Which lines of the entries below run from the one holding "-.2, 0), [(0, 0)] * 3)" to the one holding "# Hair outline: height, half", inclusive? Set down exactly those lines and no others.

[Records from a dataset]

--------------------------------------------------

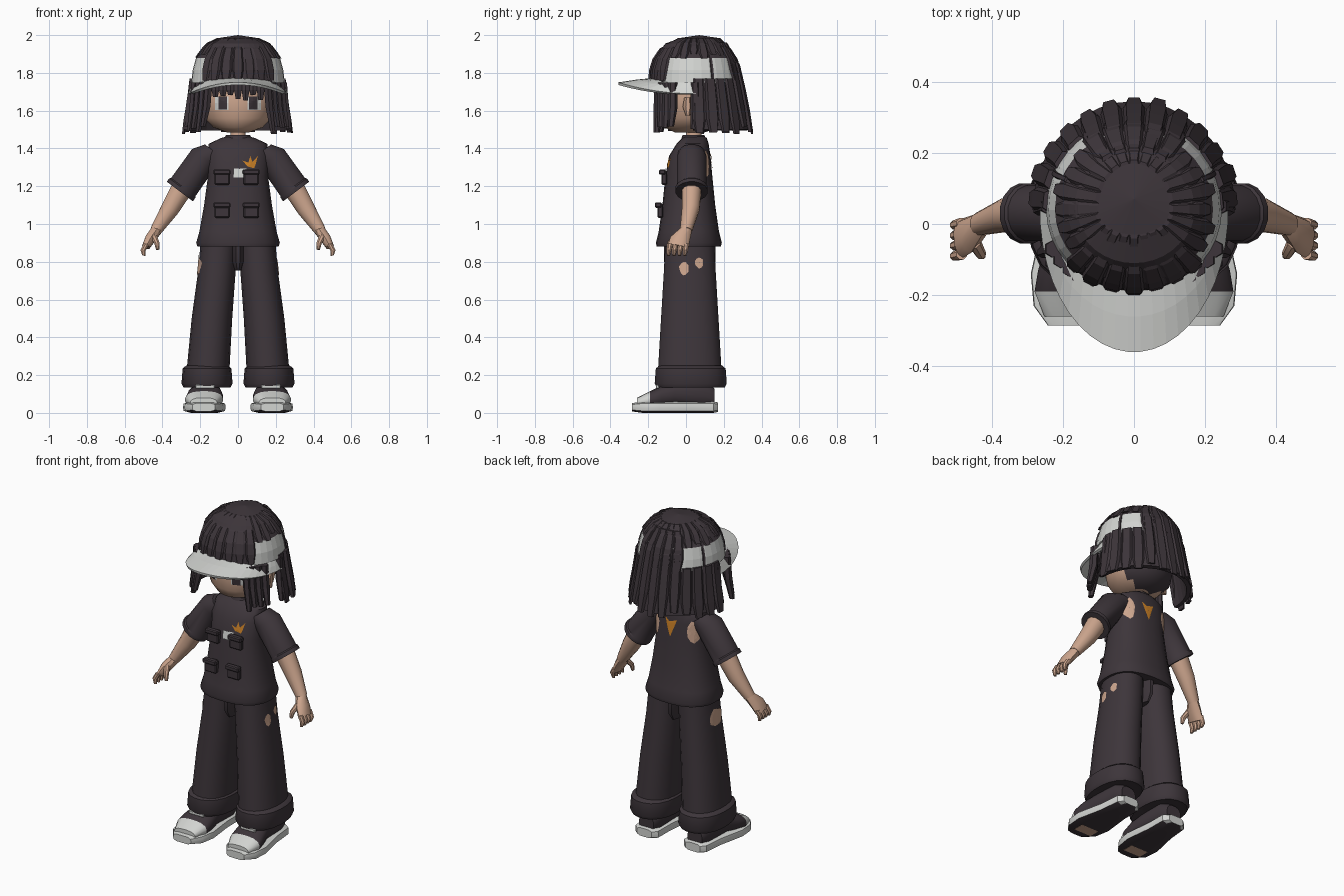
import bpy, bmesh, random
from math import sin, cos, radians, pi
from mathutils import Vector
from mathutils.bvhtree import BVHTree

random.seed(4)
if "Cube" in bpy.data.objects:
    bpy.data.objects.remove(bpy.data.objects["Cube"])


def material(name, r, g, b):
    m = bpy.data.materials.new(name)
    m.use_nodes = True
    m.diffuse_color = (r, g, b, 1)
    m.node_tree.nodes["Principled BSDF"].inputs["Base Color"].default_value = (r, g, b, 1)
    return m


CHARCOAL = material("charcoal", .047, .036, .043)
SKIN = material("skin", .61, .38, .27)
LIGHT = material("light_grey", .65, .66, .64)
ORANGE = material("orange", .6, .22, .02)


def finish(name, bm, mats, rule=None, smooth=40):
    """Turn a bmesh into an object; the rule picks a material per face."""
    bmesh.ops.recalc_face_normals(bm, faces=bm.faces)
    if rule:
        for f in bm.faces:
            f.material_index = rule(f.calc_center_median(), f.normal)
    me = bpy.data.meshes.new(name)
    bm.to_mesh(me)
    bm.free()
    for m in mats:
        me.materials.append(m)
    if smooth:
        me.shade_smooth()
        me.set_sharp_from_angle(angle=radians(smooth))
    ob = bpy.data.objects.new(name, me)
    bpy.context.collection.objects.link(ob)
    return ob


def loft(name, rings, mats, axis=(0, 0, 1), side=1, n=16, power=2, rule=None, smooth=40):
    """Skin rings (x, y, z, width, depth) lying across the axis; side flips x."""
    a = Vector(axis).normalized()
    v = Vector((0, 0, 1)) if abs(a.y) > .9 else Vector((0, 1, 0))
    v = (v - a * v.dot(a)).normalized()
    u = v.cross(a)
    bm = bmesh.new()
    loops = []
    for x, y, z, ru, rv in rings:
        loop = []
        for i in range(n):
            c, s = cos(2 * pi * (i + .5) / n), sin(2 * pi * (i + .5) / n)
            k = (abs(c) ** power + abs(s) ** power) ** (-1 / power)
            p = Vector((x, y, z)) + u * (ru * c * k) + v * (rv * s * k)
            loop.append(bm.verts.new((p.x * side, p.y, p.z)))
        loops.append(loop)
    for lo, hi in zip(loops, loops[1:]):
        for i in range(n):
            j = (i + 1) % n
            bm.faces.new((lo[i], lo[j], hi[j], hi[i]))
    bm.faces.new(loops[0])
    bm.faces.new(loops[-1])
    return finish(name, bm, mats, rule, smooth)


def box(name, centre, size, mat):
    bm = bmesh.new()
    bmesh.ops.create_cube(bm, size=1)
    for w in bm.verts:
        w.co = Vector([c + s * d for c, s, d in zip(centre, size, w.co)])
    bmesh.ops.bevel(bm, geom=bm.edges[:], offset=min(size) * .2, segments=1, affect='EDGES')
    return finish(name, bm, [mat], smooth=0)


def plate(name, target, mat, look, centre, outline, lift=.004):
    """Thin plate hugging the target, projected along the look direction."""
    me = target.data
    tree = BVHTree.FromPolygons([w.co for w in me.vertices], [p.vertices for p in me.polygons])
    d = Vector(look)
    u = Vector((0, 1, 0)) if d.x else Vector((1, 0, 0))
    bm = bmesh.new()

    def drop(p):
        start = Vector(centre) + u * p[0] + Vector((0, 0, p[1])) - d * 2
        hit = tree.ray_cast(start, d)[0]
        return bm.verts.new(hit - d * lift) if hit else None
    steps = (.02, .35, .7, 1)
    rings = [[drop((p[0] * s, p[1] * s)) for p in outline] for s in steps]
    for lo, hi in zip(rings, rings[1:]):
        for i in range(len(outline)):
            j = (i + 1) % len(outline)
            quad = (lo[i], lo[j], hi[j], hi[i])
            if all(quad):
                bm.faces.new(quad)
    return finish(name, bm, [mat], smooth=0)


def blob(w, h, n=11, rough=.15):
    return [(w * cos(2 * pi * i / n) * random.uniform(1 - rough, 1 + rough),
             h * sin(2 * pi * i / n) * random.uniform(1 - rough, 1 + rough)) for i in range(n)]


def rect(w, h):
    return [(-w, -h), (0, -h), (w, -h), (w, 0), (w, h), (0, h), (-w, h), (-w, 0)]


FRONT, BACK = (0, 1, 0), (0, -1, 0)
SIDES = (("left", 1), ("right", -1))

# Shirt body, collar, hem and neck
shirt = loft("shirt", [(0, .015, .88, .215, .17), (0, .015, .9, .222, .175), (0, .015, .96, .205, .16),
                       (0, .015, 1.1, .18, .14), (0, .015, 1.25, .16, .125), (0, .02, 1.36, .165, .11),
                       (0, .035, 1.425, .155, .085), (0, .045, 1.455, .09, .065),
                       (0, .045, 1.465, .055, .05)], [CHARCOAL], n=24, power=2.5)
loft("collar", [(0, .04, z, r, r * .9) for z, r in ((1.445, .075), (1.47, .066), (1.472, .05))], [CHARCOAL])
loft("neck", [(0, .04, 1.4, .045, .045), (0, .04, 1.54, .04, .04)], [SKIN], n=12)

# Pockets with flaps
for x in (-.085, .07):
    for z, y in ((1.245, -.115), (1.07, -.137)):
        box("pocket", (x, y, z), (.08, .03, .075), CHARCOAL)
        box("pocket_flap", (x, y - .01, z + .03), (.09, .035, .028), CHARCOAL)

# Badge and star on the chest, torn and orange marks on the back
plate("badge", shirt, LIGHT, FRONT, (.01, 0, 1.27), rect(.035, .025), .008)
plate("chest_star", shirt, ORANGE, FRONT, (.065, 0, 1.315),
      [(-.04, .02), (-.01, .01), (0, .045), (.012, .012), (.04, .045), (.028, 0), (.02, -.02), (-.015, -.01)])
plate("back_mark", shirt, ORANGE, BACK, (.01, 0, 1.33), [(-.04, .045), (.01, .03), (.04, .05), (.02, -.01), (0, -.06)])
for label, s in SIDES:
    plate(label + "_back_tear", shirt, SKIN, BACK, (.125 * s, 0, 1.32), blob(.03, .065))

# Sleeves, arms and hands
ARM = (.55, -.08, -.83)
for label, s in SIDES:
    loft(label + "_sleeve", [(.12, .03, 1.38, .07, .07), (.18, .03, 1.35, .08, .08), (.29, .03, 1.195, .082, .08),
                             (.295, .03, 1.19, .088, .086), (.308, .03, 1.172, .088, .086)],
         [CHARCOAL], (.6, 0, -.8), s)
    loft(label + "_arm", [(.29, .03, 1.2, .06, .055), (.36, .025, 1.08, .05, .048),
                          (.435, 0, .965, .032, .033)], [SKIN], ARM, s, 12)
    loft(label + "_palm", [(.43, 0, .97, .031, .032), (.462, -.03, .925, .03, .052),
                           (.487, -.042, .88, .022, .055)], [SKIN], (.4, -.2, -.9), s, 10)
    for i in range(4):
        y = -.085 + .029 * i
        loft(label + "_finger", [(.484, y, .895, .016, .016), (.503, y - .005, .86, .015, .014),
                                 (.498, y - .008, .832, .009, .009)], [SKIN], (.1, 0, -1), s, 8)
    loft(label + "_thumb", [(.45, -.05, .94, .02, .02), (.43, -.085, .9, .015, .015),
                            (.425, -.09, .865, .009, .009)], [SKIN], (-.2, -.3, -1), s, 8)

# Trousers with turned cuffs
legs = {}
for label, s in SIDES:
    legs[s] = loft(label + "_trouser_leg", [(.1, .02, .91, .098, .13), (.112, .02, .75, .1, .138),
                                           (.138, .02, .5, .108, .153), (.162, .02, .18, .115, .172)],
                   [CHARCOAL], side=s, n=20, power=2.3)
    loft(label + "_cuff", [(.164, .025, z, r, r + .056) for z, r in
                           ((.25, .112), (.235, .13), (.155, .136), (.135, .125), (.14, .1))],
         [CHARCOAL], side=s, n=20, power=2.3)
loft("fly", [(0, .02, .9, .04, .14), (0, .02, .8, .038, .14), (0, .02, .755, .02, .11)], [CHARCOAL], n=12)
plate("left_leg_tear", legs[1], SKIN, (-1, 0, 0), (0, -.01, .765), blob(.025, .035))
plate("left_leg_tear", legs[1], SKIN, (-1, 0, 0), (0, .07, .795), blob(.022, .028))
plate("right_leg_tear", legs[-1], SKIN, (1, 0, 0), (0, .0, .78), blob(.07, .055))

# Shoes
for label, s in SIDES:
    sole = loft(label + "_sole", [(.165, .17, .03, .05, .025), (.165, .145, .03, .078, .03), (.17, .02, .03, .085, .03),
                                  (.178, -.14, .03, .112, .03), (.182, -.23, .03, .1, .03),
                                  (.182, -.285, .03, .06, .022)], [LIGHT, CHARCOAL], (0, -1, 0), s, 16, 5,
                lambda c, n: int(n.z < -.9))
    loft(label + "_shoe_upper", [(.165, .15, .08, .05, .05), (.165, .1, .1, .07, .075), (.17, -.06, .1, .078, .065),
                                 (.175, -.13, .085, .095, .06), (.18, -.19, .07, .1, .045),
                                 (.182, -.26, .055, .07, .025)], [CHARCOAL, LIGHT], (0, -1, 0), s, 16, 2.6,
         lambda c, n: int(c.y < -.17))
    for i in range(3):
        lace = box(label + "_lace", (.175 * s, -.085 - .033 * i, .163 - .012 * i), (.1, .016, .02), LIGHT)
    plate(label + "_sole_patch", sole, SKIN, (0, 0, 1), (.18 * s, -.2, 0), [(0, 0)] * 3)
    box(label + "_tread", (.18 * s, -.2, 0.003), (.12, .07, .006), SKIN)

# Head, ears and eyes
head = loft("head", [(0, .02, 1.485, .06, .08), (0, .03, 1.51, .13, .14), (0, .04, 1.56, .18, .175),
                     (0, .04, 1.65, .2, .185), (0, .05, 1.75, .2, .18), (0, .06, 1.88, .13, .12)],
            [SKIN, CHARCOAL], n=24, rule=lambda c, n: int(c.y > .1))
for label, s in SIDES:
    loft(label + "_ear", [(.195, .01, z, .03, r) for z, r in ((1.575, .012), (1.62, .03), (1.67, .02))],
         [SKIN], side=s, n=8)
    plate(label + "_eye_white", head, LIGHT, FRONT, (.085 * s, 0, 1.64), rect(.036, .036))
    plate(label + "_eye", head, CHARCOAL, FRONT, (.08 * s, 0, 1.64), rect(.022, .034), .008)

# Hair outline: height, half width, front and back depth
ROWS = [(1.985, .1, -.03, .17), (1.955, .165, -.11, .21), (1.88, .222, -.165, .262), (1.815, .24, -.185, .28),
        (1.75, .247, -.19, .295), (1.66, .258, -.18, .315), (1.5, .285, -.18, .345)]


def scalp(deg, z, lift=0):
    """Point on the hair outline; zero degrees is the back."""
    z0 = min(max(z, ROWS[-1][0]), ROWS[0][0])
    for hi, lo in zip(ROWS, ROWS[1:]):
        if lo[0] <= z0 <= hi[0]:
            t = (z0 - lo[0]) / (hi[0] - lo[0])
            w, f, b = [l + (h - l) * t for l, h in zip(lo[1:], hi[1:])]
            break
    c, s = cos(radians(deg)), sin(radians(deg))
    depth = b - .04 if c > 0 else .04 - f
    return Vector(((w + lift) * s, .04 + (depth + lift) * c, z))


# Hair shell with the cap showing through at the sides
STEP = 10
bm = bmesh.new()
degs = range(-180, 180, STEP)
grid = [[bm.verts.new(scalp(d, r[0])) for d in degs] for r in ROWS]
top = bm.verts.new((0, .07, 2))
for i, d in enumerate(degs):
    j = (i + 1) % len(degs)
    bm.faces.new((top, grid[0][i], grid[0][j]))
    for k in range(len(ROWS) - 1):
        if ROWS[k + 1][0] > 1.7 or abs(d + STEP / 2) < 86:
            bm.faces.new((grid[k][i], grid[k][j], grid[k + 1][j], grid[k + 1][i]))
bmesh.ops.delete(bm, geom=[w for w in bm.verts if not w.link_faces], context='VERTS')
hair = finish("hair_and_cap", bm, [CHARCOAL, LIGHT],
              lambda c, n: int(1.75 < c.z < 1.88 and -.13 < c.y < .26), 0)
thick = hair.modifiers.new("thickness", 'SOLIDIFY')
thick.thickness = .025


def lock(deg, start, end, half=7, lift=.014):
    """Ridged hair strip lying on the scalp with a ragged tip."""
    bm = bmesh.new()
    rows = []
    for i in range(5):
        z = start + (end - start) * i / 4
        w = half * (.65 if i == 4 else 1)
        rows.append([bm.verts.new(scalp(deg + k * w, z, l)) for k, l in ((-1, 0), (-.7, lift), (.7, lift), (1, 0))])
    for lo, hi in zip(rows, rows[1:]):
        for k in range(4):
            m = (k + 1) % 4
            bm.faces.new((lo[k], lo[m], hi[m], hi[k]))
    bm.faces.new(rows[0])
    bm.faces.new(rows[-1])
    finish("hair_lock", bm, [CHARCOAL], smooth=0)


# Locks around the back, over the crown and beside the cap patches
for d in range(-84, 85, 14):
    lock(d, 1.77 if abs(d) > 30 else 1.96, random.uniform(1.475, 1.52), 6.5, random.uniform(.006, .018))
for d in range(-180, 180, 15):
    side_lock = 35 < abs(d) < 130
    lock(d, 1.985, random.uniform(1.875, 1.9) if side_lock else 1.76, 7, random.uniform(.004, .012))
for s in (-1, 1):
    lock(66 * s, 1.9, 1.74, 2, .006)

# Fringe and hanging side locks
for i in range(9):
    x = -.16 + .04 * i
    loft("fringe_lock", [(x, -.14 + x * x, 1.76, .024, .02), (x, -.155 + x * x, 1.71, .024, .016),
                         (x, -.155 + x * x, random.uniform(1.655, 1.685), .014, .008)], [CHARCOAL], n=6, smooth=0)
for label, s in SIDES:
    for x, y in ((.165, -.145), (.19, -.125), (.215, -.1), (.238, -.07), (.25, .05)):
        tip = random.uniform(1.48, 1.52)
        loft(label + "_side_lock", [(x - .01, y, 1.75, .022, .024), (x, y, 1.62, .022, .026),
                                    (x + .02, y - .01, tip, .015, .016)], [CHARCOAL], side=s, n=6, smooth=0)

# Cap brim
bm = bmesh.new()
rows = []
for d in range(-92, 93, 8):
    c, s = cos(radians(d)), sin(radians(d))
    rows.append([bm.verts.new((w * s, .04 - r * c, z - drop * s * s)) for w, r, z, drop in
                 ((.235, .2, 1.775, .02), (.252, .3, 1.765, .045), (.265, .4, 1.75, .06))])
for lo, hi in zip(rows, rows[1:]):
    for k in range(2):
        bm.faces.new((lo[k], lo[k + 1], hi[k + 1], hi[k]))
brim = finish("cap_brim", bm, [LIGHT], smooth=0)
thick = brim.modifiers.new("thickness", 'SOLIDIFY')
thick.thickness = .014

--------------------------------------------------

_Output for this task_
    plate(label + "_sole_patch", sole, SKIN, (0, 0, 1), (.18 * s, -.2, 0), [(0, 0)] * 3)
    box(label + "_tread", (.18 * s, -.2, 0.003), (.12, .07, .006), SKIN)

# Head, ears and eyes
head = loft("head", [(0, .02, 1.485, .06, .08), (0, .03, 1.51, .13, .14), (0, .04, 1.56, .18, .175),
                     (0, .04, 1.65, .2, .185), (0, .05, 1.75, .2, .18), (0, .06, 1.88, .13, .12)],
            [SKIN, CHARCOAL], n=24, rule=lambda c, n: int(c.y > .1))
for label, s in SIDES:
    loft(label + "_ear", [(.195, .01, z, .03, r) for z, r in ((1.575, .012), (1.62, .03), (1.67, .02))],
         [SKIN], side=s, n=8)
    plate(label + "_eye_white", head, LIGHT, FRONT, (.085 * s, 0, 1.64), rect(.036, .036))
    plate(label + "_eye", head, CHARCOAL, FRONT, (.08 * s, 0, 1.64), rect(.022, .034), .008)

# Hair outline: height, half width, front and back depth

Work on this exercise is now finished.